=== WORK ITEM ===
What are the lines, word for word, from the line with "add('backEnd', endGeometry().rotateY(Math.PI));" up to and including the line with "const dir = b.clone().sub(a);" in the records below? Omit the pictures.
::::::::::
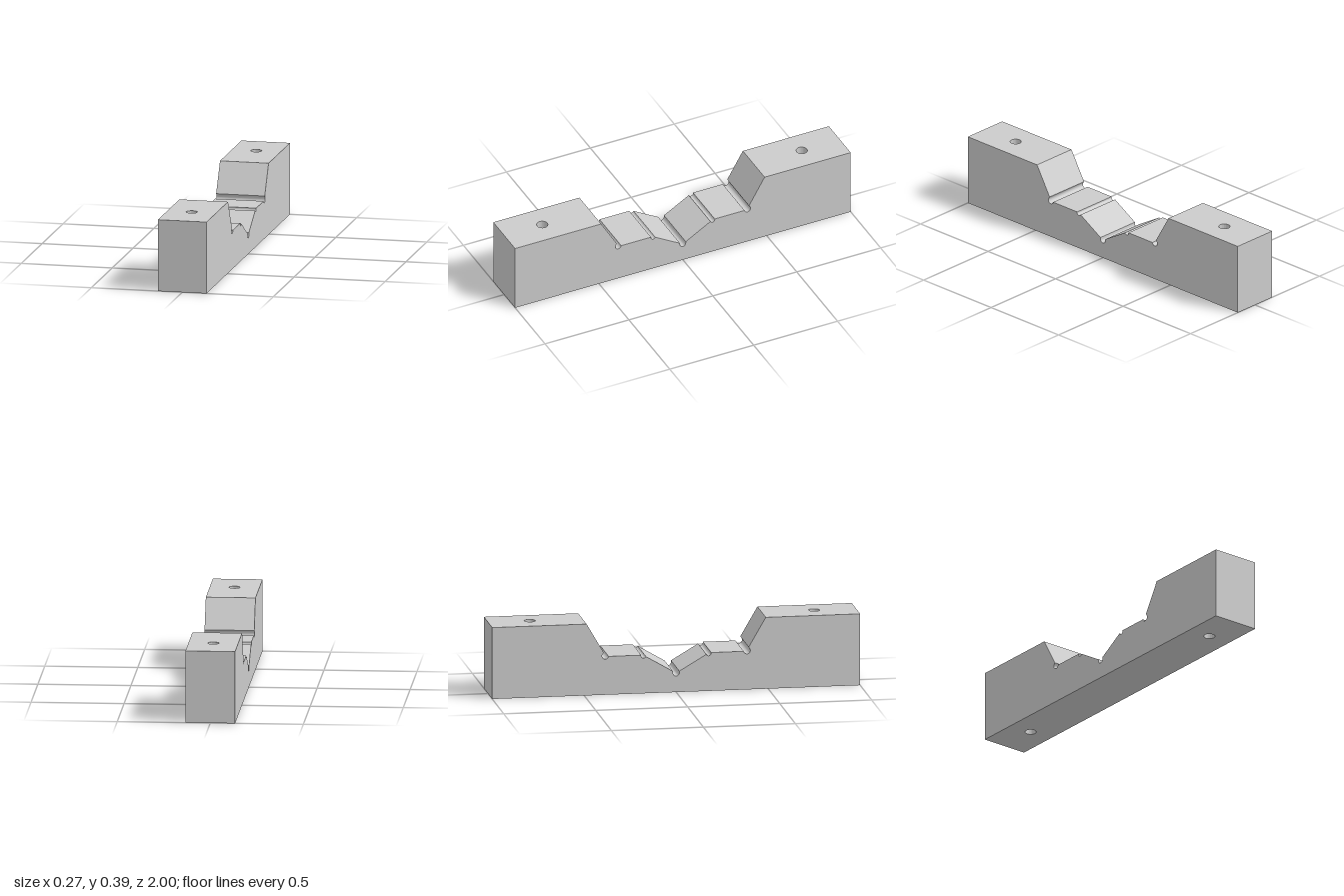
import * as THREE from 'three';
import { toCreasedNormals } from 'three/addons/utils/BufferGeometryUtils.js';

const WIDTH = 0.267, HEIGHT = 0.392, SEAM = 0.487, CREASE = 0.4;
const HOLE_Z = 0.773, HOLE_R = 0.03;

// Points [z, y] on an arc, angles in degrees
function arc(z, y, r, from, to, steps) {
  return Array.from({ length: steps + 1 }, (_, i) => {
    const a = THREE.MathUtils.degToRad(from + (to - from) * i / steps);
    return [z + r * Math.cos(a), y + r * Math.sin(a)];
  });
}

// Remove the hidden faces where the sections join, then smooth the curves
function finish(geometry) {
  const g = geometry.index ? geometry.toNonIndexed() : geometry;
  const p = g.attributes.position;
  const kept = [];
  for (let i = 0; i < p.count; i += 3) {
    const onSeam = [SEAM, -SEAM].some(s => [0, 1, 2].every(k => Math.abs(p.getZ(i + k) - s) < 1e-5));
    if (onSeam) continue;
    for (let k = 0; k < 3; k++) kept.push(p.getX(i + k), p.getY(i + k), p.getZ(i + k));
  }
  const out = new THREE.BufferGeometry();
  out.setAttribute('position', new THREE.Float32BufferAttribute(kept, 3));
  return toCreasedNormals(out, CREASE);
}

// Stepped V-shaped middle section, extruded across the width
function bedGeometry() {
  const half = [
    [SEAM, HEIGHT],
    [0.394, 0.232],
    ...arc(0.385, 0.213, 0.018, 30, -170, 14),      // relief at the foot of the steep slope
    [0.367, 0.21],
    [0.19, 0.21],
    ...arc(0.177, 0.206, 0.0135, 0, -159, 10),      // relief at the ledge edge
    [0.017, 0.1145],
    ...arc(0, 0.105, 0.017, 0, -90, 7),             // rounded slot at the bottom
  ];
  const mirrored = half.slice(0, -1).reverse().map(([z, y]) => [-z, y]);
  const outline = [[-SEAM, 0], [SEAM, 0], ...half, ...mirrored];
  const shape = new THREE.Shape(outline.map(([z, y]) => new THREE.Vector2(z, y)));
  const g = new THREE.ExtrudeGeometry(shape, { depth: WIDTH, bevelEnabled: false });
  g.translate(0, 0, -WIDTH / 2).rotateY(-Math.PI / 2);
  return finish(g);
}

// Full-height end section with a vertical through hole
function endGeometry() {
  const w = WIDTH / 2;
  const shape = new THREE.Shape([
    [-w, -1], [w, -1], [w, -SEAM], [-w, -SEAM],
  ].map(([x, y]) => new THREE.Vector2(x, y)));
  const hole = new THREE.Path();
  hole.absarc(0, -HOLE_Z, HOLE_R, 0, Math.PI * 2, true);
  shape.holes.push(hole);
  const g = new THREE.ExtrudeGeometry(shape, { depth: HEIGHT, bevelEnabled: false, curveSegments: 32 });
  g.rotateX(-Math.PI / 2);
  return finish(g);
}

export function createModel() {
  const grey = new THREE.MeshStandardMaterial({ color: 0xcccccc });
  grey.name = 'light grey';
  const model = new THREE.Group();
  model.name = 'grooveBlock';
  const add = (name, geometry) => {
    const mesh = new THREE.Mesh(geometry, grey);
    mesh.name = name;
    model.add(mesh);
  };
  add('steppedBed', bedGeometry());
  add('frontEnd', endGeometry());
  add('backEnd', endGeometry().rotateY(Math.PI));
  return model;
}
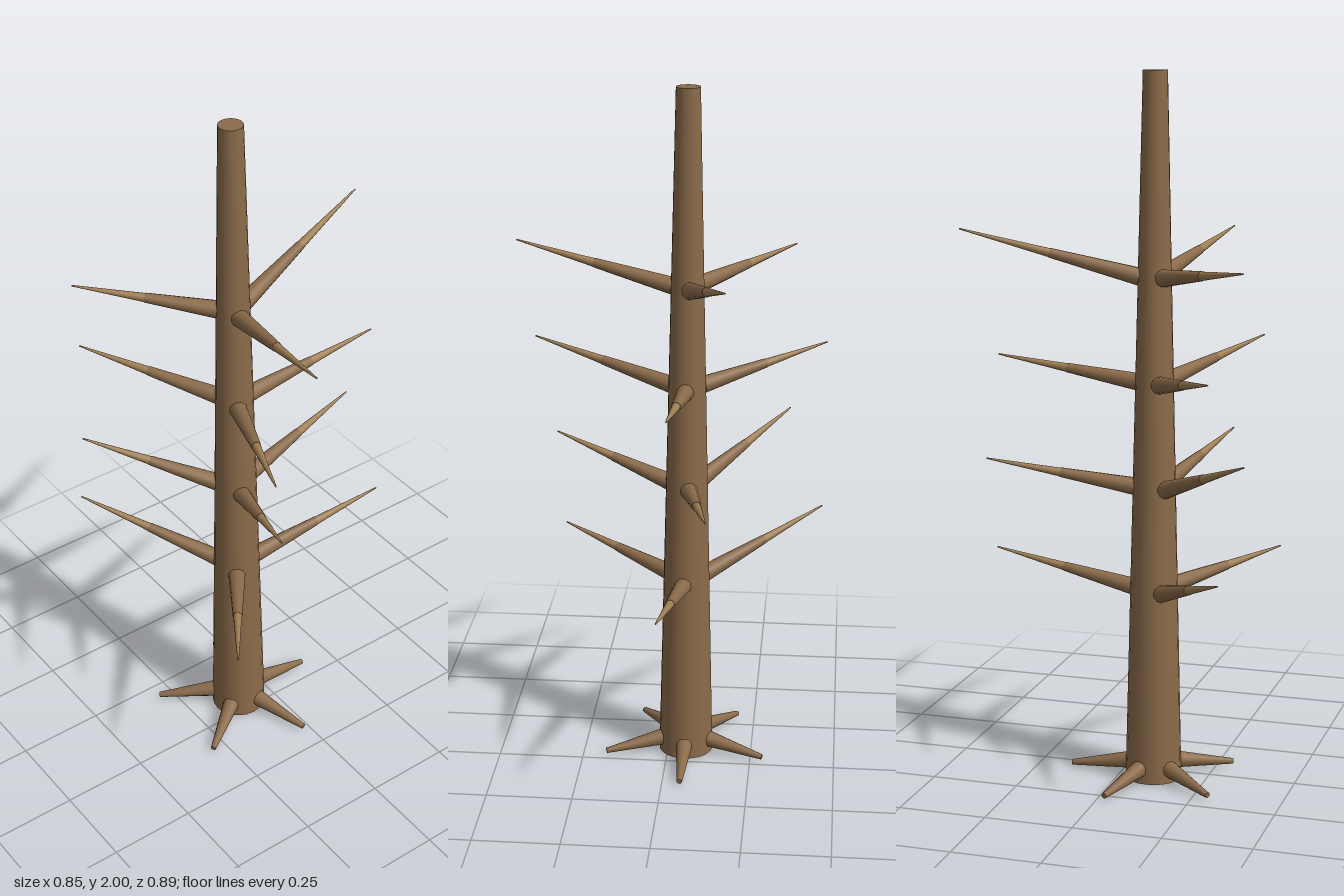
import * as THREE from 'three';

const BARK = new THREE.MeshStandardMaterial({ color: 0x8b6b4a });
const TWIG = new THREE.MeshStandardMaterial({ color: 0xa08055 });

const AXIS_X = -0.098, AXIS_Z = -0.053;
const TRUNK = { height: 2, bottom: 0.08, top: 0.034 };
const trunkRadius = (y) => THREE.MathUtils.lerp(TRUNK.bottom, TRUNK.top, y / TRUNK.height);

// Tapered limb running from point a to point b
function limb(name, a, b, ra, rb, material, sides = 12) {
  const dir = b.clone().sub(a);
  const mesh = new THREE.Mesh(new THREE.CylinderGeometry(rb, ra, dir.length(), sides), material);
  mesh.position.copy(a).add(b).multiplyScalar(0.5);
  mesh.quaternion.setFromUnitVectors(new THREE.Vector3(0, 1, 0), dir.normalize());
  mesh.name = name;
  return mesh;
}

// Point at a given distance and heading from the trunk axis
const around = (angle, r, y) =>
  new THREE.Vector3(AXIS_X + Math.cos(angle) * r, y, AXIS_Z + Math.sin(angle) * r);

// Branch with a thick inner half and a pale, pointed outer half
function branch(baseY, x, y, z) {
  const group = new THREE.Group();
  group.name = 'branch';
  const tip = new THREE.Vector3(x, y, z);
  const angle = Math.atan2(z - AXIS_Z, x - AXIS_X);
  const start = around(angle, trunkRadius(baseY) * 0.9, baseY);
  const middle = start.clone().lerp(tip, 0.5);
  group.add(limb('branchBase', start, middle, 0.025, 0.0135, BARK));
  group.add(limb('twig', middle, tip, 0.0125, 0.002, TWIG));
  return group;
}

export function createModel() {
  const model = new THREE.Group();
  model.name = 'bareTree';

  // Trunk
  model.add(limb('trunk', around(0, 0, 0), around(0, 0, TRUNK.height),
    TRUNK.bottom, TRUNK.top, BARK, 20));

  // Five roots spread evenly around the foot
  for (let i = 0; i < 5; i++) {
    const angle = (i / 5) * Math.PI * 2;
    model.add(limb('root', around(angle, 0.055, 0.043), around(angle, 0.245, 0.014),
      0.026, 0.008, BARK));
  }

  // Four whorls of three branches, listed by tip position
  const whorls = [
    [[0.39, 0.63, -0.007], [-0.383, 0.685, -0.443], [-0.375, 0.607, 0.338]],
    [[0.37, 0.92, -0.138], [-0.425, 0.982, -0.34], [-0.228, 0.955, 0.34]],
    [[0.37, 1.202, -0.033], [-0.353, 1.213, -0.445], [-0.3, 1.225, 0.41]],
    [[0.423, 1.57, -0.188], [-0.42, 1.49, -0.348], [-0.198, 1.54, 0.443]],
  ];
  whorls.forEach((tips, i) => {
    for (const tip of tips) model.add(branch(0.555 + i * 0.295, ...tip));
  });

  return model;
}
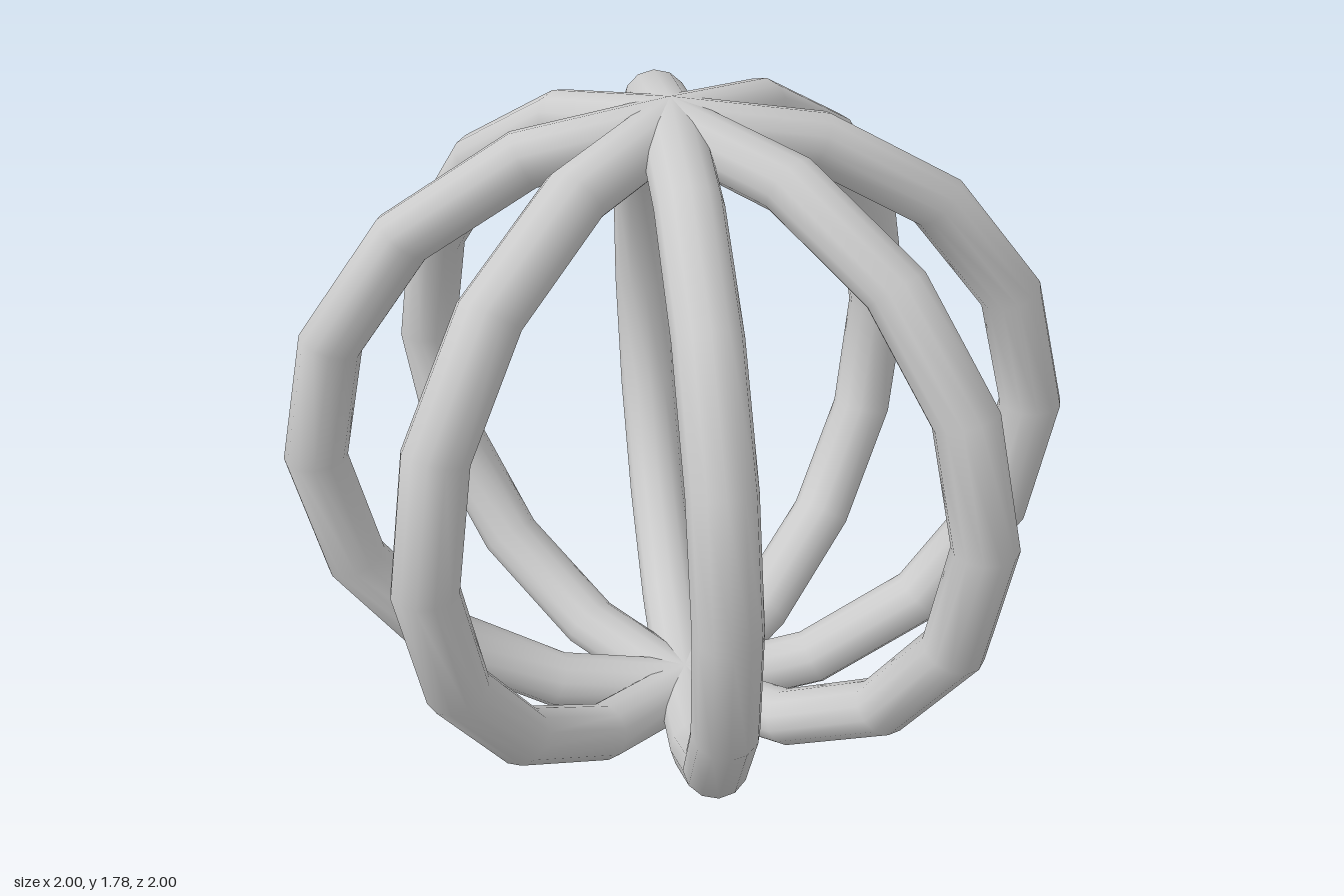
import * as THREE from 'three';

export function createModel() {
  const model = new THREE.Group();
  model.name = 'ringCage';
  const material = new THREE.MeshStandardMaterial({ color: 0xcccccc });

  // One coarse, smooth-shaded hoop, slightly flattened in height
  const hoop = new THREE.TorusGeometry(0.92, 0.08, 12, 16);
  hoop.scale(1, 0.892, 1);

  // Four upright hoops crossing at the poles
  const cage = new THREE.Group();
  cage.name = 'cage';
  const turns = { sideHoop: 0, leftDiagonalHoop: -Math.PI / 4, frontHoop: -1.6, rightDiagonalHoop: Math.PI / 4 };
  for (const [name, turn] of Object.entries(turns)) {
    const mesh = new THREE.Mesh(hoop, material);
    mesh.name = name;
    mesh.rotation.y = turn;
    cage.add(mesh);
  }

  // The whole cage leans back a little
  cage.rotation.x = -0.029;
  cage.position.y = 0.893;
  model.add(cage);
  return model;
}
::::::::::
=== SOLUTION TO THIS EXERCISE ===
  add('backEnd', endGeometry().rotateY(Math.PI));
  return model;
}
import * as THREE from 'three';

const BARK = new THREE.MeshStandardMaterial({ color: 0x8b6b4a });
const TWIG = new THREE.MeshStandardMaterial({ color: 0xa08055 });

const AXIS_X = -0.098, AXIS_Z = -0.053;
const TRUNK = { height: 2, bottom: 0.08, top: 0.034 };
const trunkRadius = (y) => THREE.MathUtils.lerp(TRUNK.bottom, TRUNK.top, y / TRUNK.height);

// Tapered limb running from point a to point b
function limb(name, a, b, ra, rb, material, sides = 12) {
  const dir = b.clone().sub(a);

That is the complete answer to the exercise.